Let him go Levite woman

Artwork: Newton Hall Infant School Pupils

Moses’ mother’s name was Jochebed, (Exodus Chapter 6. 20)

When her baby was born, he was under sentence of death, for Pharaoh had given an order, that all male Hebrew babies had to be thrown into the River Nile. (1.22)

Jochebed loved her baby so much, she decided she would save him from this fate by placing him in a papyrus basket, and hiding him in the reeds on the river.

The good news is that he was discovered, drawn out of the river, and adopted by an Egyptian princess. Moses’ sister was watching to see what happened to him,

so she stepped forward to the princess and offered to find a nurse for the baby.

Questions for children.

  • Moses’ mother had lots of things to worry about; what is it that makes you worry?

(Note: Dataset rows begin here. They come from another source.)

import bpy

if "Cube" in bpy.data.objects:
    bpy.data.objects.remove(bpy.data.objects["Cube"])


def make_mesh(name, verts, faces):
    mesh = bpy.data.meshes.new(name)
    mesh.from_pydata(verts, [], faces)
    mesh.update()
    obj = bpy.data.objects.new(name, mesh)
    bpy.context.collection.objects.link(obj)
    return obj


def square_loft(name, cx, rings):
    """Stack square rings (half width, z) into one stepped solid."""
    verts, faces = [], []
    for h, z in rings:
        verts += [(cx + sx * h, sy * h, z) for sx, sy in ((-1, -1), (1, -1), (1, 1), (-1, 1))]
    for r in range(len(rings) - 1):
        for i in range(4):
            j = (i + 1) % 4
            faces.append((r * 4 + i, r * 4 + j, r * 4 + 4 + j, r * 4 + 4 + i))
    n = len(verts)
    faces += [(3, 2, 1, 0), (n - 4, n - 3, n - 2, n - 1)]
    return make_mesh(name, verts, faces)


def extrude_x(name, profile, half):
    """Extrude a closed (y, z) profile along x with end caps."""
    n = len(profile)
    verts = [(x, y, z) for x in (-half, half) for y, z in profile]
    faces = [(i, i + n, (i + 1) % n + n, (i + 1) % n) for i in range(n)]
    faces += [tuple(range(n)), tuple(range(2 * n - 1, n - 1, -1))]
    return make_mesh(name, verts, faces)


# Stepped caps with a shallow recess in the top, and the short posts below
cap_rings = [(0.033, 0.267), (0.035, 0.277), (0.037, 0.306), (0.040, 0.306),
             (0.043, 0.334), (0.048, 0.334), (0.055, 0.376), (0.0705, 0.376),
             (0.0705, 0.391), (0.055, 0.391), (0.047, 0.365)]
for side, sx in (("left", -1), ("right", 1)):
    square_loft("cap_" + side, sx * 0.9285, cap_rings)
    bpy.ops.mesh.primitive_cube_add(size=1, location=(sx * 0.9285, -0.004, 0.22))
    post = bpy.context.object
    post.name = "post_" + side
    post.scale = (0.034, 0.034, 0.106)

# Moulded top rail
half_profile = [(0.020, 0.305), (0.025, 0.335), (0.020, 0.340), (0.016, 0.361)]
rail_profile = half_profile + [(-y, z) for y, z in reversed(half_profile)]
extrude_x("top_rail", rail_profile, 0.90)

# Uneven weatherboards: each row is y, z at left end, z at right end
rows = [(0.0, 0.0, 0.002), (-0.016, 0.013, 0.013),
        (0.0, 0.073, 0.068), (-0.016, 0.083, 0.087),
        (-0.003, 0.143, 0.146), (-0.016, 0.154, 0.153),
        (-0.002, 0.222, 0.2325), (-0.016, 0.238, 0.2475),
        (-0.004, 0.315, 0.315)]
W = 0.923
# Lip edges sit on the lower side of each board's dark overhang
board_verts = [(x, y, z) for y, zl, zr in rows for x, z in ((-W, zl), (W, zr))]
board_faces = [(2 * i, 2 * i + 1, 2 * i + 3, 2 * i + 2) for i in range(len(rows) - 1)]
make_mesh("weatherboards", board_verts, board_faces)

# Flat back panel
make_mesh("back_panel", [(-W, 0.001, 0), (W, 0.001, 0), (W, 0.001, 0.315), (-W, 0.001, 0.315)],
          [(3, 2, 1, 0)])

  • Who do you turn to when you have worries or do you keep them to yourself? ‘A worry shared is a worry halved’; what does this mean?

  • Read Philippians 3. 4-7. What does it tell us here about our worries?

Prayer suggestion

Let us offer all our worries to God, right now. Hold a stone in your hand and pretend it is your worry; then dig a hole in the garden and bury it there.

Let the worry go, let God have it.

It would be good to act this story out in mime or with puppets,

or even make up a mini ballet to the music.

If mothers are present at a Messy play, invite them to spend time listening/or singing/ to this song, cuddling their children on their laps,

while the little ones all pretend to be the baby Moses wrapped up in the basket.

11 Let him go Levite woman :

Exodus Chapter 1. 22 to Chapter 2. 1-4

(to the tune ‘She’ll be coming round the mountains’)

And she placed him on the waters of the Nile,

in a basket placed her living, breathing child.

With tar and pitch she coated it, to keep out winds that blow,

and protect him from the currents down below.

Let him go Levite woman let him go.

God will keep him safe wherever, don’t you know?

For he has a plan to save him, and through him, those who’ll go with him.

Let him go Levite woman let him go.

T’was the hardest thing she’d ever had to do.

Her heart was breaking, tearing clean in two.

She had given up her boy child, her own dear flesh and blood,

to the dangers of the river and the mud.


Pharaoh ruled that little Hebrew boys must die.

So she hid him in the reeds that stood up high,

and perhaps because she couldn’t bear her grieving any more,

her daughter kept a lookout on the shore.


He’ll be safe from Pharaoh’s soldiers after all!

© words Sheila Hamil 2011